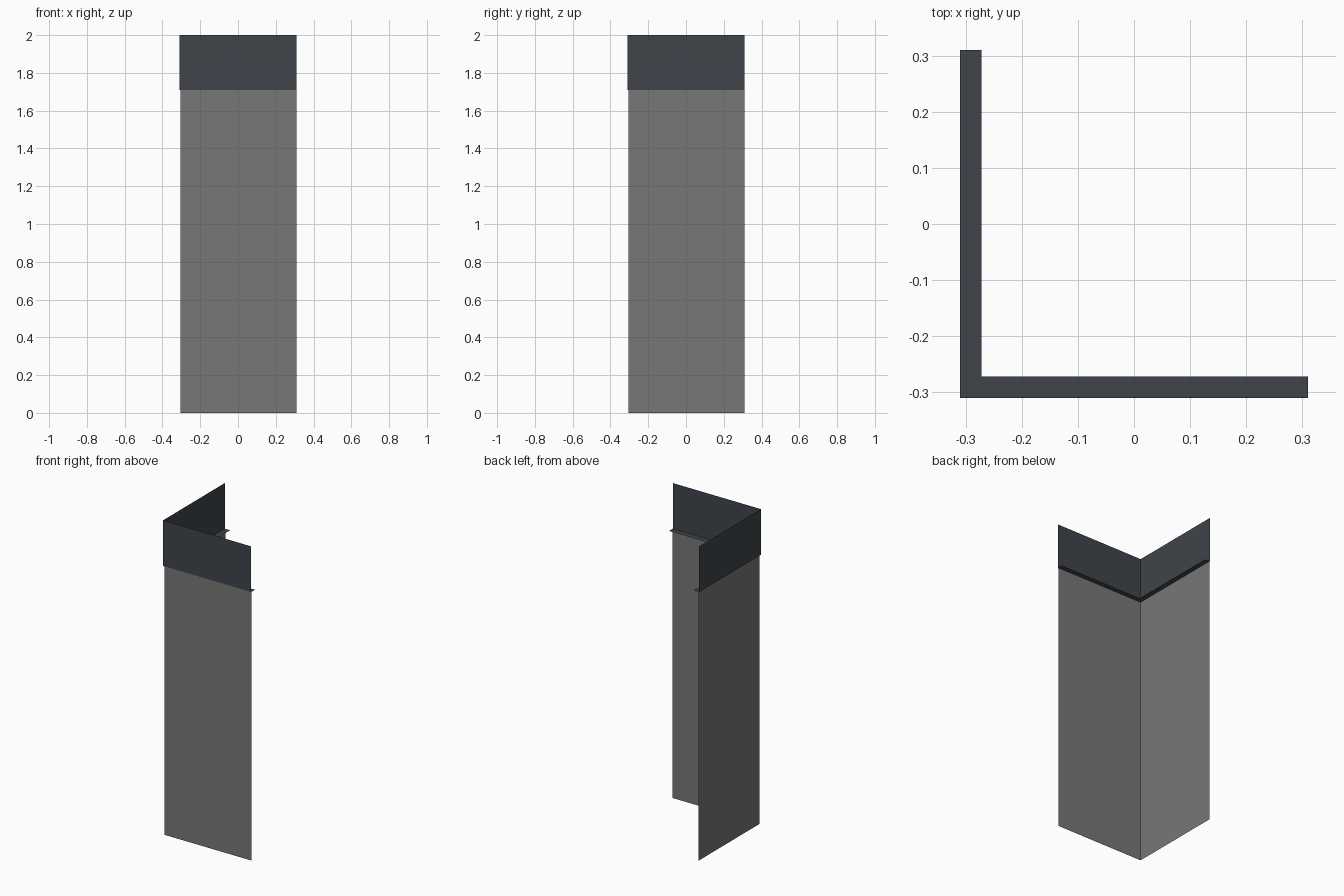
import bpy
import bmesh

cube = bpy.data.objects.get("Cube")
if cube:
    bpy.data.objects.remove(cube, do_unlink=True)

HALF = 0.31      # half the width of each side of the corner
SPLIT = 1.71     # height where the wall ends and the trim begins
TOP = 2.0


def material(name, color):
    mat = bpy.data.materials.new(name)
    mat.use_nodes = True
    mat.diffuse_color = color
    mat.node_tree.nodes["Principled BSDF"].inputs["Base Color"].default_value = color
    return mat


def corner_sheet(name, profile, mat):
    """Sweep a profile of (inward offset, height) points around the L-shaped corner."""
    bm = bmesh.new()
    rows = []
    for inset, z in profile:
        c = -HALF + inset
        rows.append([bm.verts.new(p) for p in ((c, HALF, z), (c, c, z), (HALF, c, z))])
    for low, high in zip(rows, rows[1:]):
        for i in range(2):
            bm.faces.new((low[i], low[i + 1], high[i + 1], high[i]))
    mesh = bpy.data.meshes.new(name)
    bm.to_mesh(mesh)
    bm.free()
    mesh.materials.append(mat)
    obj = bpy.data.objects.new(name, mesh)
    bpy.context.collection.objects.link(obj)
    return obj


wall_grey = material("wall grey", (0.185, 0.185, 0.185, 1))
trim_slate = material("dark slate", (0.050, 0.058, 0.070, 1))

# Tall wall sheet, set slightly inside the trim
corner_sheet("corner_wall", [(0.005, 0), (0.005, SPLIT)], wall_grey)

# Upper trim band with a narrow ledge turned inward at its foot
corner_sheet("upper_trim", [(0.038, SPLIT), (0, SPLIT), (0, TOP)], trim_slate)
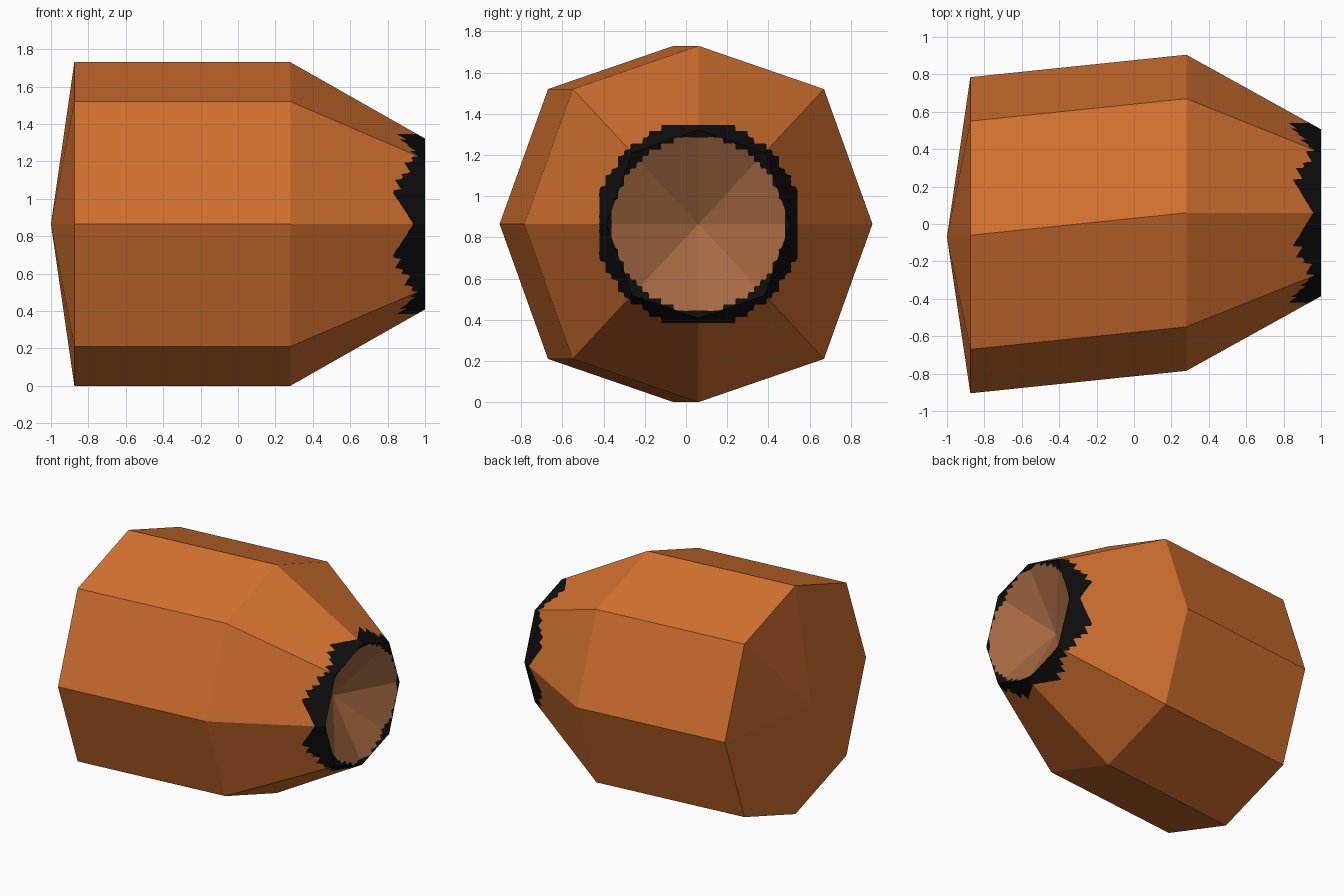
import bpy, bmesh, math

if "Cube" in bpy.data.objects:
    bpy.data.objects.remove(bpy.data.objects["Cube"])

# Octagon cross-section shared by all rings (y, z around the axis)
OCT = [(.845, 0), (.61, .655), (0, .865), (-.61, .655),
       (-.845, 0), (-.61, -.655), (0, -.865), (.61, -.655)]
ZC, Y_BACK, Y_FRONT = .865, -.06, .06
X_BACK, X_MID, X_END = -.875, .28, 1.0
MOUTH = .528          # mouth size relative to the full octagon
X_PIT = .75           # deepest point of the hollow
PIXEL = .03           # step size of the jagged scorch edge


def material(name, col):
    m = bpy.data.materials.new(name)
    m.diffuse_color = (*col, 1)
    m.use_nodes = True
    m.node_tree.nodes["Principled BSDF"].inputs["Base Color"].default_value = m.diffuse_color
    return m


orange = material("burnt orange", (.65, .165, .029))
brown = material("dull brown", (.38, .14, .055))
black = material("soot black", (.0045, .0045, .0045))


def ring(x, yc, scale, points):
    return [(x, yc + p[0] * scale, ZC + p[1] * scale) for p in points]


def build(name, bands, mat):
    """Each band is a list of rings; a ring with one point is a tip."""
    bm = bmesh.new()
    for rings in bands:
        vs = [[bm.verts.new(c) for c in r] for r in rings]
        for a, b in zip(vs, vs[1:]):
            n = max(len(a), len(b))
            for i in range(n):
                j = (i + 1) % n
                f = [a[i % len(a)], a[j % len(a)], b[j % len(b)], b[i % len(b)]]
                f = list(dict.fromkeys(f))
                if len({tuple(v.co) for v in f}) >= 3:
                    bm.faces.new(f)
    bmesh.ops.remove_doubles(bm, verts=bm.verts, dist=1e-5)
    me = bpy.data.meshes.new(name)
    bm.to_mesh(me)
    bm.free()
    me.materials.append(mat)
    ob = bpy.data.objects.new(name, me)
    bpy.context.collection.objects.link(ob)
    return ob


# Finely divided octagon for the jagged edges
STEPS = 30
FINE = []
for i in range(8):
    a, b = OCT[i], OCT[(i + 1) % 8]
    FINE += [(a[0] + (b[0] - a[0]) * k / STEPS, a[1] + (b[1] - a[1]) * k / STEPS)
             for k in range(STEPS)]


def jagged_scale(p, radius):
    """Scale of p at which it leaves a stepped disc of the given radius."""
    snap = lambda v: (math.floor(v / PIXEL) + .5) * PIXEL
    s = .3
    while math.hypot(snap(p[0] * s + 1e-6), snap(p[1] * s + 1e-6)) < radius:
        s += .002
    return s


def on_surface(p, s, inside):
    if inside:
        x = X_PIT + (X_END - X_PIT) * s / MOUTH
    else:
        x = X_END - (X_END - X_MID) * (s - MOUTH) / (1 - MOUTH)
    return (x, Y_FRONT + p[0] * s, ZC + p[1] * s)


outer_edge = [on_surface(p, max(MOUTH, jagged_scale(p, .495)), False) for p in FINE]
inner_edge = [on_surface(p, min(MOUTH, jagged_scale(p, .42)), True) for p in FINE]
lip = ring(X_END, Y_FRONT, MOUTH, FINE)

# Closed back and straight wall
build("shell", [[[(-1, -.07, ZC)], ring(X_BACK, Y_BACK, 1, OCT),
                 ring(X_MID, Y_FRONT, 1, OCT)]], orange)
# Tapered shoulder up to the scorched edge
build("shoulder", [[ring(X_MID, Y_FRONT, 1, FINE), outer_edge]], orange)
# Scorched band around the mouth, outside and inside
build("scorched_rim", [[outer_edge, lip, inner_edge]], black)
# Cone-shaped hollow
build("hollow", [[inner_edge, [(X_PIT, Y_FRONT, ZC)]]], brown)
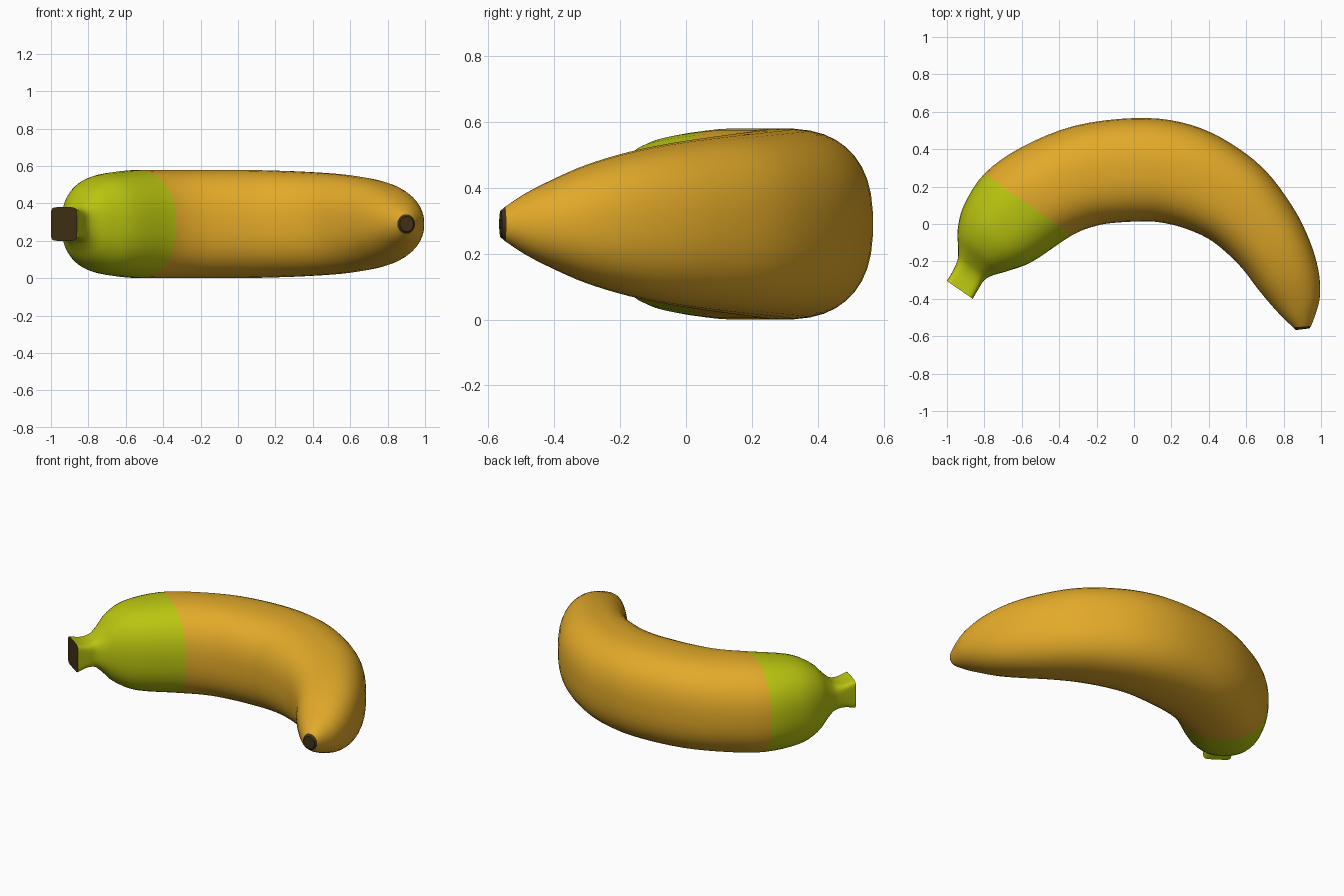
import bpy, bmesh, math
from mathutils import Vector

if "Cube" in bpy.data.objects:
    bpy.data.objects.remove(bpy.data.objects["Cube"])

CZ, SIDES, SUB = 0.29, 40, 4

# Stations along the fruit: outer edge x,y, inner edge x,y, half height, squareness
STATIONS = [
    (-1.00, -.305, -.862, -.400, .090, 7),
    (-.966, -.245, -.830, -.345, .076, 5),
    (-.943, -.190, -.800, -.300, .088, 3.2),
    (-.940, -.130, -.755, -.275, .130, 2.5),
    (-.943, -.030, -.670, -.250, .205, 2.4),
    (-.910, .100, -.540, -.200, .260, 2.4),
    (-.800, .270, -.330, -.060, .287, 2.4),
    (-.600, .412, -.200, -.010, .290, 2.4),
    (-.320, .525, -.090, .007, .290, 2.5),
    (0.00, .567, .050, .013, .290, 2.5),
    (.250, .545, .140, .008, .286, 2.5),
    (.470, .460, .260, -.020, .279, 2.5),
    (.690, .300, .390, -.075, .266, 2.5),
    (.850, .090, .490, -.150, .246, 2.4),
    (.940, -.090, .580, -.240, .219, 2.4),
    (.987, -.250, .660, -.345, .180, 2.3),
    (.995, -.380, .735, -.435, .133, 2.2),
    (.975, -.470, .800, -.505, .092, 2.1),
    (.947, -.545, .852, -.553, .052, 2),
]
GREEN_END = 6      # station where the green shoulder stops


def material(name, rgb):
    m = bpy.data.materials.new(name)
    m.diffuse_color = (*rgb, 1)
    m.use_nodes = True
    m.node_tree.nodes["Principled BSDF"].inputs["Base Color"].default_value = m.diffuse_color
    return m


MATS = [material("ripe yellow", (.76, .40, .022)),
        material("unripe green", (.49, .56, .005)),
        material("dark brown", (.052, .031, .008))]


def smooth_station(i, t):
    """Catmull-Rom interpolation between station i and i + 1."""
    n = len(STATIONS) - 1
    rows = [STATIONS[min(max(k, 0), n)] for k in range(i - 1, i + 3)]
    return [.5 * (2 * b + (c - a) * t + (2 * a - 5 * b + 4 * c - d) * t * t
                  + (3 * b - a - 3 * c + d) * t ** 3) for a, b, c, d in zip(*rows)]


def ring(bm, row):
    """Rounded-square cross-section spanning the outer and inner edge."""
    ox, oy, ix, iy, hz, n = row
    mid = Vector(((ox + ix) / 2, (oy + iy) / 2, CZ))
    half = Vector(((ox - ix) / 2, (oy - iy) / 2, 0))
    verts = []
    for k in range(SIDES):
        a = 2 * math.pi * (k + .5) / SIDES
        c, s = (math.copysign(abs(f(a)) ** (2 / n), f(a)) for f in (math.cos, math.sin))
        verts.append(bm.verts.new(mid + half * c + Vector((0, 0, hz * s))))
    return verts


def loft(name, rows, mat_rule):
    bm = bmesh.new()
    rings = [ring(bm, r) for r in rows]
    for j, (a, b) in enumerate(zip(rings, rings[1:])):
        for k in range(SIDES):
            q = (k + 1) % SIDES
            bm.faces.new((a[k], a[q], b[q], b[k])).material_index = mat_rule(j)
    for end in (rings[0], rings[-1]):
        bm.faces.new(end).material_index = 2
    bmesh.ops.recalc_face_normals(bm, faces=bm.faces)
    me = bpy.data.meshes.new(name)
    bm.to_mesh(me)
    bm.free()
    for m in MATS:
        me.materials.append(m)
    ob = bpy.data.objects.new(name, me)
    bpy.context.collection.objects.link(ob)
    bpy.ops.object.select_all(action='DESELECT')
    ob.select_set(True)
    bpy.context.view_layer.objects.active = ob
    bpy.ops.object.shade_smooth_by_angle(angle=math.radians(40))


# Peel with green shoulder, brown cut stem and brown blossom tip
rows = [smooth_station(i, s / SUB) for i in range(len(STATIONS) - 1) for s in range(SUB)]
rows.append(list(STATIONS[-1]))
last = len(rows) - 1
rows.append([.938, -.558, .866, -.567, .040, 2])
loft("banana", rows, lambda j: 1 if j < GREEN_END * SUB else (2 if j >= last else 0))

────────

Your goal:
Filter the preceding entries down to the lines with "rings".

Solution for this task:
# Octagon cross-section shared by all rings (y, z around the axis)
    """Each band is a list of rings; a ring with one point is a tip."""
    for rings in bands:
        vs = [[bm.verts.new(c) for c in r] for r in rings]
    rings = [ring(bm, r) for r in rows]
    for j, (a, b) in enumerate(zip(rings, rings[1:])):
    for end in (rings[0], rings[-1]):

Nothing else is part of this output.